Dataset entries
========================================================================

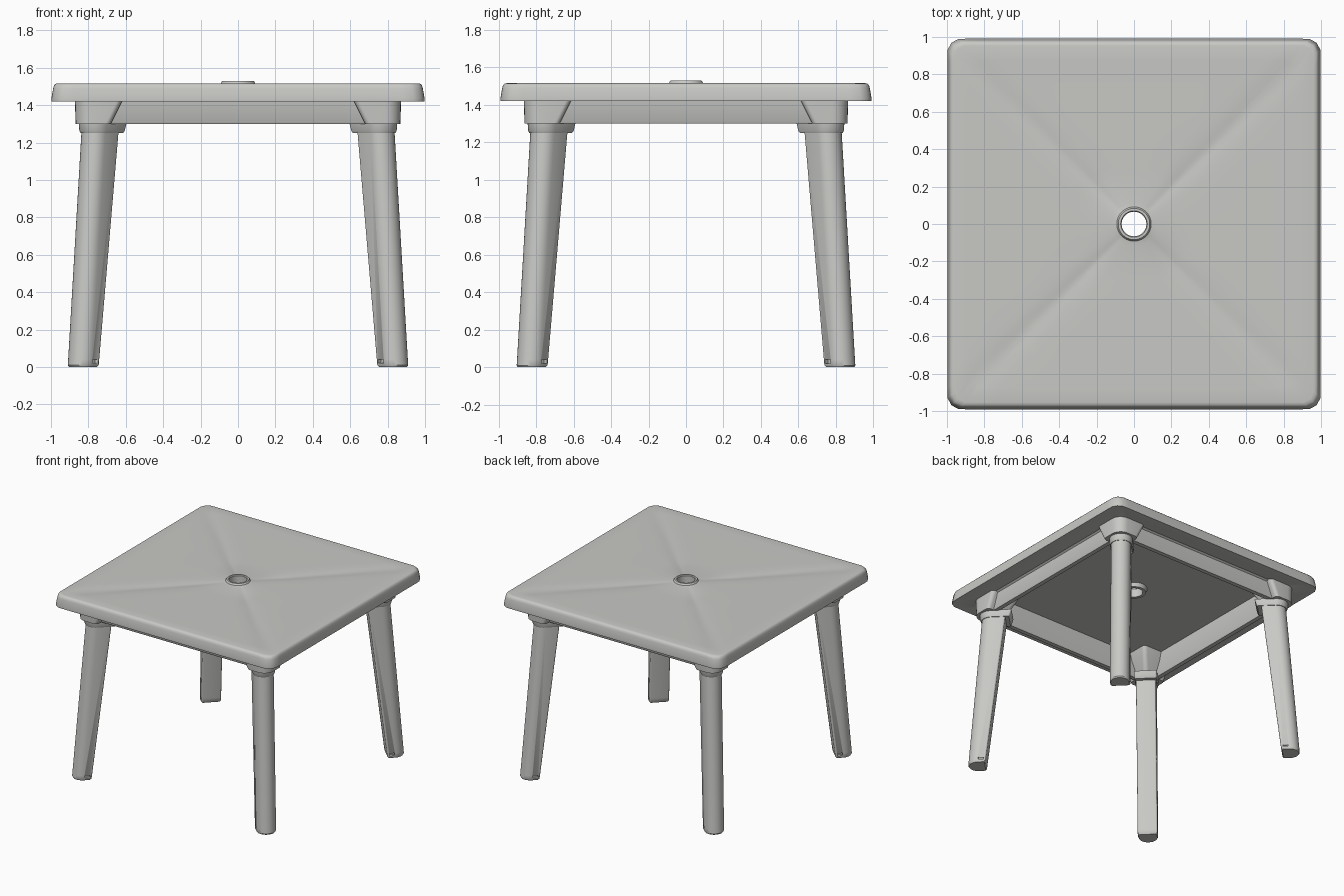
import bpy, bmesh, math

if "Cube" in bpy.data.objects:
    bpy.data.objects.remove(bpy.data.objects["Cube"])

plastic = bpy.data.materials.new("light grey plastic")
plastic.diffuse_color = (0.58, 0.58, 0.56, 1)
plastic.use_nodes = True
plastic.node_tree.nodes["Principled BSDF"].inputs["Base Color"].default_value = plastic.diffuse_color


def finish(name, bm, angle=35):
    bmesh.ops.recalc_face_normals(bm, faces=bm.faces)
    me = bpy.data.meshes.new(name)
    bm.to_mesh(me)
    bm.free()
    me.materials.append(plastic)
    ob = bpy.data.objects.new(name, me)
    bpy.context.collection.objects.link(ob)
    bpy.ops.object.select_all(action='DESELECT')
    ob.select_set(True)
    bpy.context.view_layer.objects.active = ob
    bpy.ops.object.shade_smooth_by_angle(angle=math.radians(angle))
    return ob


def loft(bm, rings, caps=True, closed=False):
    """Skin a list of equal-length point rings."""
    vs = [[bm.verts.new(p) for p in r] for r in rings]
    n = len(vs[0])
    pairs = list(zip(vs, vs[1:])) + ([(vs[-1], vs[0])] if closed else [])
    for a, b in pairs:
        for i in range(n):
            j = (i + 1) % n
            bm.faces.new((a[i], a[j], b[j], b[i]))
    if caps:
        bm.faces.new(vs[0])
        bm.faces.new(vs[-1])


def square_radius(t, h, c):
    """Polar radius of a square of half-size h with corner radius c."""
    a, b = abs(math.cos(t)), abs(math.sin(t))
    a, b = max(a, b), min(a, b)
    k = h - c
    if h * b / a <= k:
        return h / a
    d = k * (a + b)
    return d + math.sqrt(max(0, d * d - 2 * k * k + c * c))


# ---- Table top: rim, umbrella hole, diagonal grooves, flange and apron skirt
N = 208
profile = [  # half-size, z, corner radius, groove depth
    (0.066, 1.455, 0.066, 0), (0.066, 1.524, 0.066, 0), (0.071, 1.53, 0.071, 0),
    (0.084, 1.53, 0.084, 0), (0.092, 1.517, 0.092, 0), (0.12, 1.514, 0.115, 0.005),
    (0.3, 1.514, 0.2, 0.009), (0.6, 1.515, 0.2, 0.008), (0.88, 1.516, 0.1, 0.005),
    (0.96, 1.517, 0.06, 0), (0.975, 1.514, 0.063, 0), (0.984, 1.505, 0.066, 0),
    (0.988, 1.49, 0.068, 0), (0.998, 1.435, 0.075, 0), (0.997, 1.42, 0.075, 0),
    (0.978, 1.42, 0.065, 0), (0.84, 1.43, 0.04, 0), (0.825, 1.42, 0.04, 0),
    (0.815, 1.31, 0.04, 0), (0.81, 1.30, 0.04, 0), (0.775, 1.30, 0.03, 0),
    (0.77, 1.31, 0.03, 0), (0.765, 1.487, 0.03, 0),
    (0.1, 1.487, 0.1, 0), (0.09, 1.455, 0.09, 0)]
rings = []
for h, z, c, g in profile:
    ring = []
    for i in range(N):
        t = 2 * math.pi * i / N
        r = square_radius(t, h, c)
        off = (t % (math.pi / 2) - math.pi / 4) * r      # distance from diagonal
        dz = g * math.exp(-(off / 0.045) ** 2)
        ring.append((r * math.cos(t), r * math.sin(t) * 0.993, z - dz))
    rings.append(ring)
bm = bmesh.new()
loft(bm, rings, caps=False, closed=True)
finish("table_top", bm)

# ---- Legs
R2 = math.sqrt(0.5)


def leg_section(outer, r, length, z, sx, sy):
    """D-shaped section on the corner diagonal: round outside, flat inside."""
    c = outer - r
    pts = [(r * math.cos(a), r * math.sin(a))
           for a in (math.pi * (k / 16 - 0.5) for k in range(17))]
    e = 0.012
    for s in (1, -1):
        corner = [(-length + e + e * math.cos(a), s * (r - e + e * math.sin(a)))
                  for a in (math.pi / 2 * (1 + k / 3) for k in range(4))]
        pts += corner if s == 1 else corner[::-1]
    return [(sx * (c + (u - v) * R2), sy * (c - 0.006 + (u + v) * R2), z) for u, v in pts]


def socket_section(lo, hi, c, z, sx, sy):
    """Square section with a large outer corner radius and small other ones."""
    pts = []
    for q in range(4):
        r = c if q == 0 else 0.03
        qx, qy = (1, -1, -1, 1)[q], (1, 1, -1, -1)[q]
        cx = hi - r if qx > 0 else lo + r
        cy = hi - r if qy > 0 else lo + r
        for k in range(7):
            a = math.pi / 2 * (q + k / 6)
            pts.append((sx * (cx + r * math.cos(a)), sy * (cy - 0.006 + r * math.sin(a)), z))
    return pts


for sx, sy, side in ((-1, -1, "front_left"), (1, -1, "front_right"),
                     (-1, 1, "back_left"), (1, 1, "back_right")):
    # splayed tapering leg
    bm = bmesh.new()
    loft(bm, [leg_section(*s, sx, sy) for s in
              ((0.904, 0.069, 0.052, 0.0), (0.91, 0.075, 0.06, 0.01),
               (0.908, 0.075, 0.061, 0.04), (0.835, 0.075, 0.108, 1.29))])
    leg = finish(side + "_leg", bm)

    # small slots either side of the foot
    bm = bmesh.new()
    for s in (-1, 1):
        uv = [(-0.005, 0.055), (-0.005, 0.1), (-0.045, 0.1), (-0.045, 0.055)]
        loft(bm, [[(sx * (0.834 + (u - s * v) * R2), sy * (0.828 + (u + s * v) * R2), z)
                   for u, v in uv] for z in (0.02, 0.04)])
    cutter = finish("slot_cutter", bm)
    cutter.hide_render = True
    mod = leg.modifiers.new("slots", 'BOOLEAN')
    mod.operation, mod.solver, mod.object = 'DIFFERENCE', 'EXACT', cutter
    bpy.context.view_layer.objects.active = leg
    bpy.ops.object.modifier_apply(modifier=mod.name)
    bpy.data.objects.remove(cutter)

    # collar at the top of the leg
    bm = bmesh.new()
    loft(bm, [leg_section(*s, sx, sy) for s in
              ((0.842, 0.08, 0.135, 1.25), (0.848, 0.085, 0.145, 1.262),
               (0.852, 0.087, 0.16, 1.305))])
    finish(side + "_leg_collar", bm)

    # flared corner socket
    bm = bmesh.new()
    loft(bm, [socket_section(*s, sx, sy) for s in
              ((0.68, 0.868, 0.08, 1.30), (0.62, 0.872, 0.085, 1.42), (0.60, 0.873, 0.085, 1.488))])
    finish(side + "_corner_socket", bm)
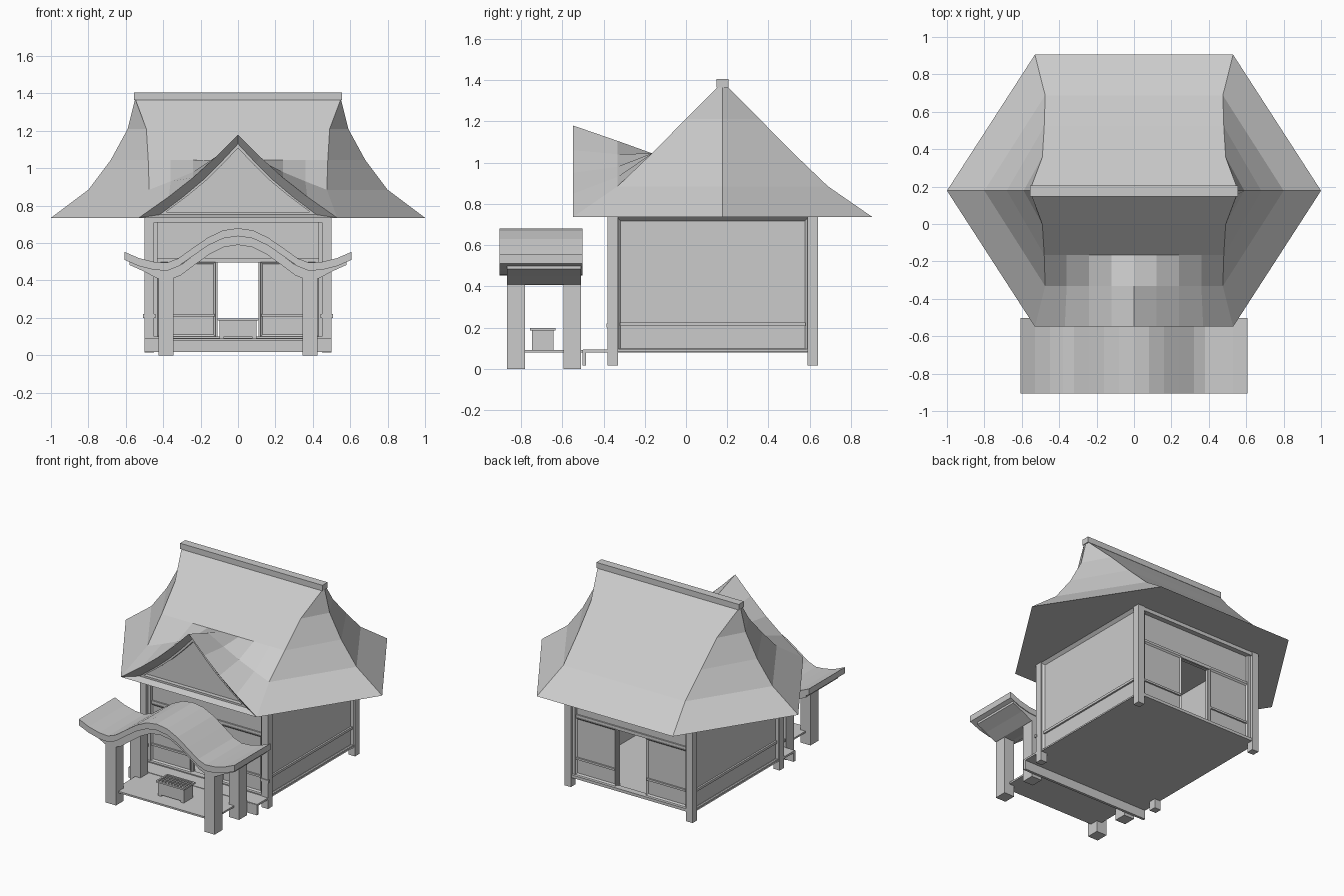
import bpy, bmesh

if "Cube" in bpy.data.objects:
    bpy.data.objects.remove(bpy.data.objects["Cube"])

def finish(name, bm):
    bmesh.ops.remove_doubles(bm, verts=bm.verts, dist=0.0005)
    bmesh.ops.recalc_face_normals(bm, faces=bm.faces)
    me = bpy.data.meshes.new(name)
    bm.to_mesh(me)
    bm.free()
    ob = bpy.data.objects.new(name, me)
    bpy.context.collection.objects.link(ob)
    return ob

def box(name, x0, x1, y0, y1, z0, z1, inset=None):
    """Box from its limits; inset=(axis, sign, width, depth) sinks a bevelled panel into one side."""
    bm = bmesh.new()
    bmesh.ops.create_cube(bm, size=1)
    for v in bm.verts:
        v.co = ((x0 + x1) / 2 + v.co.x * (x1 - x0),
                (y0 + y1) / 2 + v.co.y * (y1 - y0),
                (z0 + z1) / 2 + v.co.z * (z1 - z0))
    bm.normal_update()
    if inset:
        axis, sign, width, depth = inset
        f = [f for f in bm.faces if f.normal[axis] * sign > 0.9]
        bmesh.ops.inset_region(bm, faces=f, thickness=width, depth=-depth)
    return finish(name, bm)

def pair(name, x0, x1, *rest):
    box(name + "_right", x0, x1, *rest)
    box(name + "_left", -x1, -x0, *rest)

def strip(bm, a, b, cyclic=False):
    n = len(a)
    for i in range(n if cyclic else n - 1):
        j = (i + 1) % n
        bm.faces.new([bm.verts.new(p) for p in (a[i], a[j], b[j], b[i])])

def mirrored(pts):
    return [(-x, z) for x, z in pts[:0:-1]] + pts

# Main hip roof: height, side point x, corner x, half depth
YC = 0.178
levels = [(1.37, .55, .55, .02), (1.21, .59, .49, .18), (1.045, .68, .48, .343),
          (.885, .80, .475, .51), (.735, 1.0, .53, .727)]
bm = bmesh.new()
for i in range(4):
    rows = []
    for z, sx, cx, d in levels[i:i + 2]:
        rows.append([(cx, YC - d, z), (sx, YC, z), (cx, YC + d, z),
                     (-cx, YC + d, z), (-sx, YC, z), (-cx, YC - d, z)])
    strip(bm, rows[0], rows[1], cyclic=i < 2)
z, sx, cx, d = levels[-1]
bm.faces.new([bm.verts.new(p) for p in rows[1]])

# Front gable growing out of the main slope
back = mirrored([(0, 1.045), (.12, 1.045), (.24, 1.045), (.36, 1.045), (.48, 1.045)])
mid = mirrored([(0, 1.105), (.12, 1.04), (.24, .98), (.36, .93), (.475, .885)])
edge = mirrored([(0, 1.18), (.12, 1.06), (.24, .95), (.37, .848), (.53, .735)])
at = lambda pts, y: [(x, y, z) for x, z in pts]
strip(bm, at(back, -.165), at(mid, -.332))
strip(bm, at(mid, -.332), at(edge, -.549))
finish("roof", bm)

# Gable front: sloping barge, flat frame and recessed panel
bm = bmesh.new()
frame = [(x * .79, .752 + (z - .735) * .85) for x, z in edge]
inner = [(x * .73, .765 + (z - .735) * .77) for x, z in edge]
loops = [at(edge, -.549), at(frame, -.50), at(inner, -.50), at(inner, -.47)]
for a, b in zip(loops, loops[1:]):
    strip(bm, a, b, cyclic=True)
bm.faces.new([bm.verts.new(p) for p in loops[-1]])
finish("gable_front", bm)
box("ridge_cap", -.555, .555, .148, .205, 1.365, 1.405)

# Hall: floor, corner posts, side walls
box("hall_floor", -.49, .49, -.37, .63, .08, .095)
for tag, y in (("front", -.38), ("back", .59)):
    pair("corner_post_" + tag, .45, .5, y, y + .05, .015, .735)
for tag, s in (("right", 1), ("left", -1)):
    x = sorted((s * .46, s * .495))
    box("side_wall_" + tag, *x, -.335, .595, .08, .735, (0, s, .025, .02))
    x = sorted((s * .47, s * .487))
    box("side_rail_" + tag, *x, -.32, .58, .208, .225)

# Front and back walls with central doorways
for tag, s, y in (("front", -1, -.38), ("back", 1, .64)):
    def span(outer, inner):
        return sorted((y - s * outer, y - s * inner))
    pair(tag + "_wall", .11, .46, *span(.04, .06), .09, .735)
    box(tag + "_wall_top", -.11, .11, *span(.04, .06), .495, .735)
    box(tag + "_top_beam", -.45, .45, *span(.005, .05), .71, .735)
    box(tag + "_sill", -.45, .45, *span(.005, .05), .08, .1)
    box(tag + "_lintel", -.45, .45, *span(.03, .05), .497, .52)
    pair(tag + "_door", .12, .43, *span(.025, .045), .1, .5, (1, s, .015, .008))
    pair(tag + "_door_rail", .125, .425, *span(.022, .04), .208, .222)
    pair(tag + "_inner_post", .43, .45, *span(.02, .05), .1, .71)
pair("rail_end", .44, .507, -.386, -.37, .2, .22)

# Veranda in front of the hall
box("veranda_floor", -.5, .5, -.5, -.37, .08, .093)
box("veranda_beam", -.5, .5, -.503, -.485, .017, .09)

# Porch posts and floor
for tag, y in (("front", -.867), ("back", -.595)):
    pair("porch_post_" + tag, .345, .425, y, y + .087, 0, .46)
box("porch_floor", -.385, .385, -.84, -.49, .078, .09)

# Wavy porch roof in two layers
def wave(name, top, bottom, y0, y1):
    bm = bmesh.new()
    a, b = mirrored(top), mirrored(bottom)
    rows = [at(a, y0), at(a, y1), at(b, y1), at(b, y0)]
    for i in range(4):
        strip(bm, rows[i], rows[(i + 1) % 4])
    for i in (0, -1):
        bm.faces.new([bm.verts.new(r[i]) for r in rows])
    finish(name, bm)

curve = [(0, .68), (.08, .668), (.16, .63), (.24, .575), (.32, .518), (.38, .495),
         (.45, .5), (.53, .52), (.607, .553)]
lower = [(x, z - .043) for x, z in curve]
under = [(x * .955, z - .09 + .02 * (x > .5)) for x, z in curve]
wave("porch_roof", curve, lower, -.905, -.503)
wave("porch_roof_under", [(x * .955, z - .035) for x, z in curve], under, -.867, -.508)

# Offering box with slatted top
box("offering_box", -.1, .1, -.747, -.643, .1, .187)
pair("offering_box_foot", .075, .1, -.747, -.643, .088, .1)
for tag, y in (("front", -.757), ("back", -.645)):
    box("box_rim_" + tag, -.11, .11, y, y + .012, .185, .197)
pair("box_rim", .098, .11, -.757, -.633, .185, .197)
for i in range(8):
    x = -.084 + i * .024
    box("box_slat_%d" % i, x - .005, x + .005, -.745, -.645, .186, .194)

========================================================================

### What the exercise asks
Beginning at the line with "a = math.pi / 2 * (q + k / 6)" and stopping after the line with "loft(bm, [[(sx *", please write out every line of the data above exactly and nothing else.

### Reply
            a = math.pi / 2 * (q + k / 6)
            pts.append((sx * (cx + r * math.cos(a)), sy * (cy - 0.006 + r * math.sin(a)), z))
    return pts


for sx, sy, side in ((-1, -1, "front_left"), (1, -1, "front_right"),
                     (-1, 1, "back_left"), (1, 1, "back_right")):
    # splayed tapering leg
    bm = bmesh.new()
    loft(bm, [leg_section(*s, sx, sy) for s in
              ((0.904, 0.069, 0.052, 0.0), (0.91, 0.075, 0.06, 0.01),
               (0.908, 0.075, 0.061, 0.04), (0.835, 0.075, 0.108, 1.29))])
    leg = finish(side + "_leg", bm)

    # small slots either side of the foot
    bm = bmesh.new()
    for s in (-1, 1):
        uv = [(-0.005, 0.055), (-0.005, 0.1), (-0.045, 0.1), (-0.045, 0.055)]
        loft(bm, [[(sx * (0.834 + (u - s * v) * R2), sy * (0.828 + (u + s * v) * R2), z)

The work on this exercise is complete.